The narrowly passed vote, 3-2, will reduce the department’s officers from 60 to 56 in the coming year.
The reallocated fund will be used to pay for unarmed “security ambassadors” under a scheme called Block By Block, and to help fund a Russian art festival.
West Hollywood Defunds Police Despite 137% Surge In Crimehttps://t.co/5j1W5d00Ql
— Nathan Cappelletti (@cappelletti_n8) June 29, 2022
Lauren Meister, Democratic mayor of West Hollywood, voted against the plan. She called it illogical in light of the city’s surge in crime.
“I’m not going to vote for the budget if we cut the sheriff’s (funds),” Meister told local news site WeHoville.com.
“First of all, nobody has the gun problem that we have in this country. You can’t expect us to have a public safety team where most of the people aren’t armed in order to defend our citizens,” she said.
West Hollywood Sheriff’s Station polices the City of West Hollywood and the communities of Franklin Canyon, Universal City, and the Federal Enclave in West Los Angeles. This area is one of the top spots in Los Angeles for tourism, which includes Universal Studios.

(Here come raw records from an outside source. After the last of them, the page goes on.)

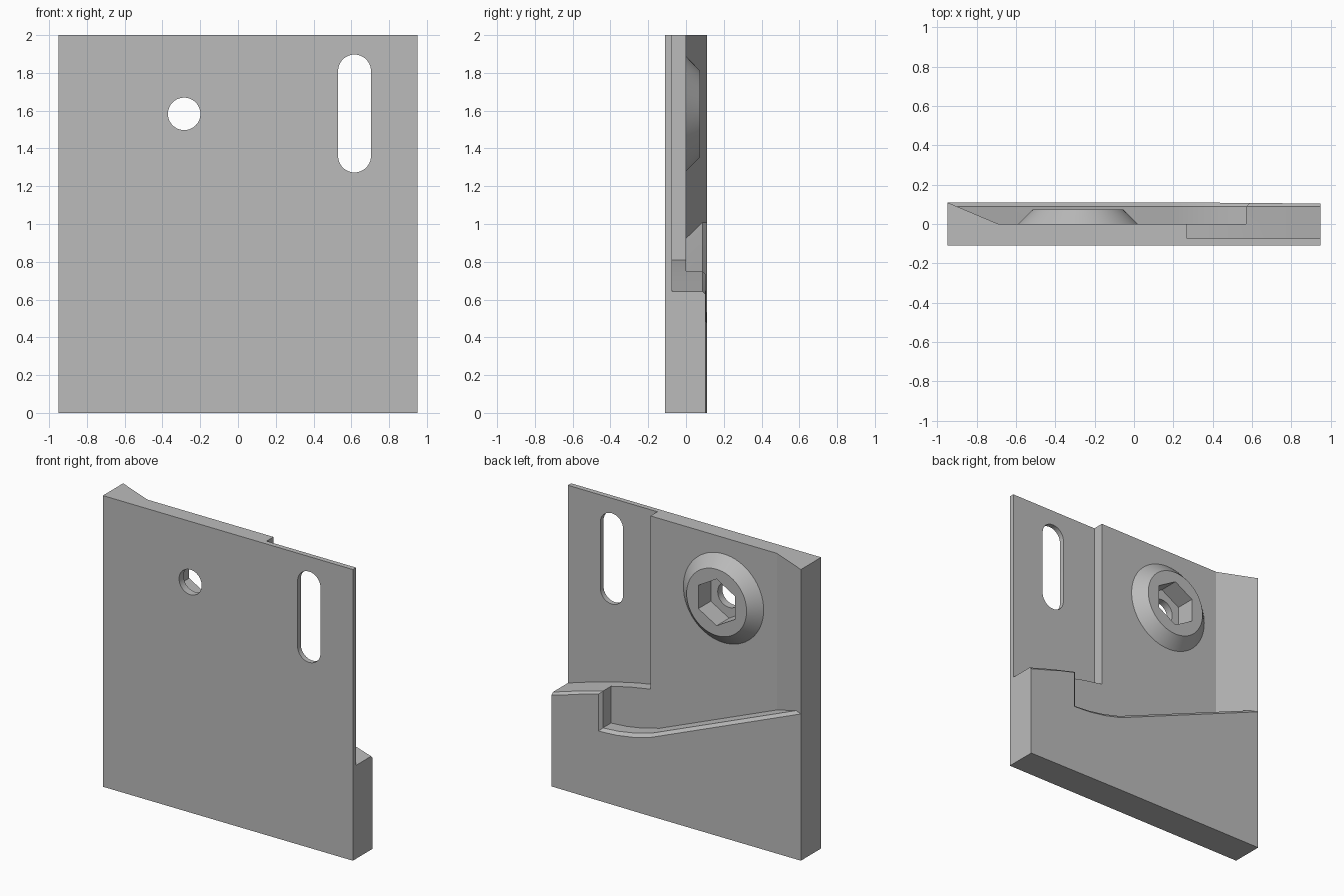
import bpy, bmesh, math

if "Cube" in bpy.data.objects:
    bpy.data.objects.remove(bpy.data.objects["Cube"], do_unlink=True)

grey = bpy.data.materials.new("plain_grey")
grey.use_nodes = True
GREY = (0.5, 0.5, 0.5, 1)
grey.diffuse_color = GREY
grey.node_tree.nodes["Principled BSDF"].inputs["Base Color"].default_value = GREY


def loft(name, rings, helper=True):
    """Closed solid through rings with equal point counts."""
    bm = bmesh.new()
    loops = [[bm.verts.new(p) for p in ring] for ring in rings]
    n = len(loops[0])
    for a, b in zip(loops, loops[1:]):
        for i in range(n):
            j = (i + 1) % n
            bm.faces.new((a[i], a[j], b[j], b[i]))
    bm.faces.new(loops[0])
    bm.faces.new(loops[-1])
    bmesh.ops.recalc_face_normals(bm, faces=bm.faces)
    mesh = bpy.data.meshes.new(name)
    bm.to_mesh(mesh)
    bm.free()
    mesh.materials.append(grey)
    ob = bpy.data.objects.new(name, mesh)
    bpy.context.collection.objects.link(ob)
    ob.hide_render = helper
    return ob


def at_y(points, y):
    return [(x, y, z) for x, z in points]


def at_z(points, z):
    return [(x, y, z) for x, y in points]


def circle(x, z, r, n=64, turn=0.0):
    return [(x + r * math.cos(turn + math.tau * i / n),
             z + r * math.sin(turn + math.tau * i / n)) for i in range(n)]


def combine(target, tool, operation):
    """Apply one boolean and remove the tool."""
    mod = target.modifiers.new("join", "BOOLEAN")
    mod.operation, mod.object, mod.solver = operation, tool, "EXACT"
    bpy.context.view_layer.objects.active = target
    bpy.ops.object.modifier_apply(modifier=mod.name)
    bpy.data.objects.remove(tool, do_unlink=True)


# Full slab, its back tapering slightly at one side
W, T = 0.95, 0.11
outline = [(-W, -T), (W, -T), (W, 0.104), (0.2, T), (-W, T)]
plate = loft("plate", [at_z(outline, 0), at_z(outline, 2)], helper=False)

# Upper recess above the stepped thick base, with a chamfered rim
ledge = [(1.1, 0.595), (W, 0.642), (0.76, 0.70), (0.57, 0.75)]
lower_edge = [(0.57, 0.497), (0.45, 0.506), (0.33, 0.526), (0.2, 0.56),
              (-W, 1.03), (-1.1, 1.092)]
roof = [(-1.1, 2.2), (1.1, 2.2)]


def recess_ring(y, grow):
    low = [(x + (grow if x == 0.57 else 0), z - grow)
           for x, z in ledge + lower_edge]
    return at_y(low + roof, y)


recess = loft("recess_cutter", [recess_ring(0, 0), recess_ring(0.088, 0),
                                recess_ring(0.148, 0.06)])

# Sloped side rib is kept out of the recess
slope = T / 0.26
rib = [(-0.69, 0), (-1.2, 0.51 * slope), (-1.2, -0.1), (-0.69, -0.1)]
combine(recess, loft("rib_cutter", [at_z(rib, 0), at_z(rib, 2.5)]), "DIFFERENCE")
combine(plate, recess, "DIFFERENCE")

# Thin pocket around the slot
pocket = ledge + [(0.42, 0.784), (0.27, 0.81), (0.27, 2.2), (1.1, 2.2)]
combine(plate, loft("pocket_cutter", [at_y(pocket, -0.075), at_y(pocket, 0.05)]),
        "DIFFERENCE")

# Conical boss
BX, BZ = -0.285, 1.583
boss = loft("boss", [at_y(circle(BX, BZ, r), y)
                     for r, y in ((0.305, -0.03), (0.305, 0), (0.228, 0.075))])
combine(plate, boss, "UNION")

# Hexagonal socket, round hole and long slot
hexagon = circle(BX, BZ, 0.16, 6, math.pi / 2)
combine(plate, loft("socket_cutter", [at_y(hexagon, -0.06), at_y(hexagon, 0.3)]),
        "DIFFERENCE")

slot = [(x, z + (0.225 if i <= 32 else -0.225))
        for i, (x, z) in enumerate(circle(0.617, 1.585, 0.087))]
for name, shape in (("hole_cutter", circle(BX, BZ, 0.086)), ("slot_cutter", slot)):
    combine(plate, loft(name, [at_y(shape, -0.3), at_y(shape, 0.3)]), "DIFFERENCE")

# Smooth rounds, keep edges crisp
bpy.ops.object.select_all(action="DESELECT")
plate.select_set(True)
bpy.context.view_layer.objects.active = plate
bpy.ops.object.shade_smooth_by_angle(angle=math.radians(15))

Fellow councilman John M. Erickson voted in opposition to the plan.
“Community safety is our number one concern,” he told Fox News.
“When I’ve heard from countless residents about how they want to feel safer, that involves comprehensive planning and something that is not just drawn out over a decision.”
So West Hollywood votes to defund police while crime is up 127%. Just shows how the rich do NOT care about the poor. They have security and the poor deal with the crime and no protection. Wake up people! Democrats don’t care about you!!!
— Jen Short (@ezrider52) June 29, 2022
Sepi Shyne, who proposed the plan, said police officers cost too much. She said that the Block by Block program represented more “bang for the buck.”
“We need to be fiscally responsible,” said Shyne. “Reimagining policing means reallocating funding. You can’t just say it without actually doing it. Period.”
John D’Amico, another councilor who supports Shyne’s plan, emphasized that it will see more people patrolling the street through the Block by Block plan.
“In my mind, this is an increase of safety services with 60 additional eyes on the street working directly with the residents and the sheriff and code compliance and our social services providers – and two fewer deputies this fall,” he told Fox News in a statement.
The first two deputies will go in the fall. Three more will depart in the coming year, with one officer added for the entertainment division.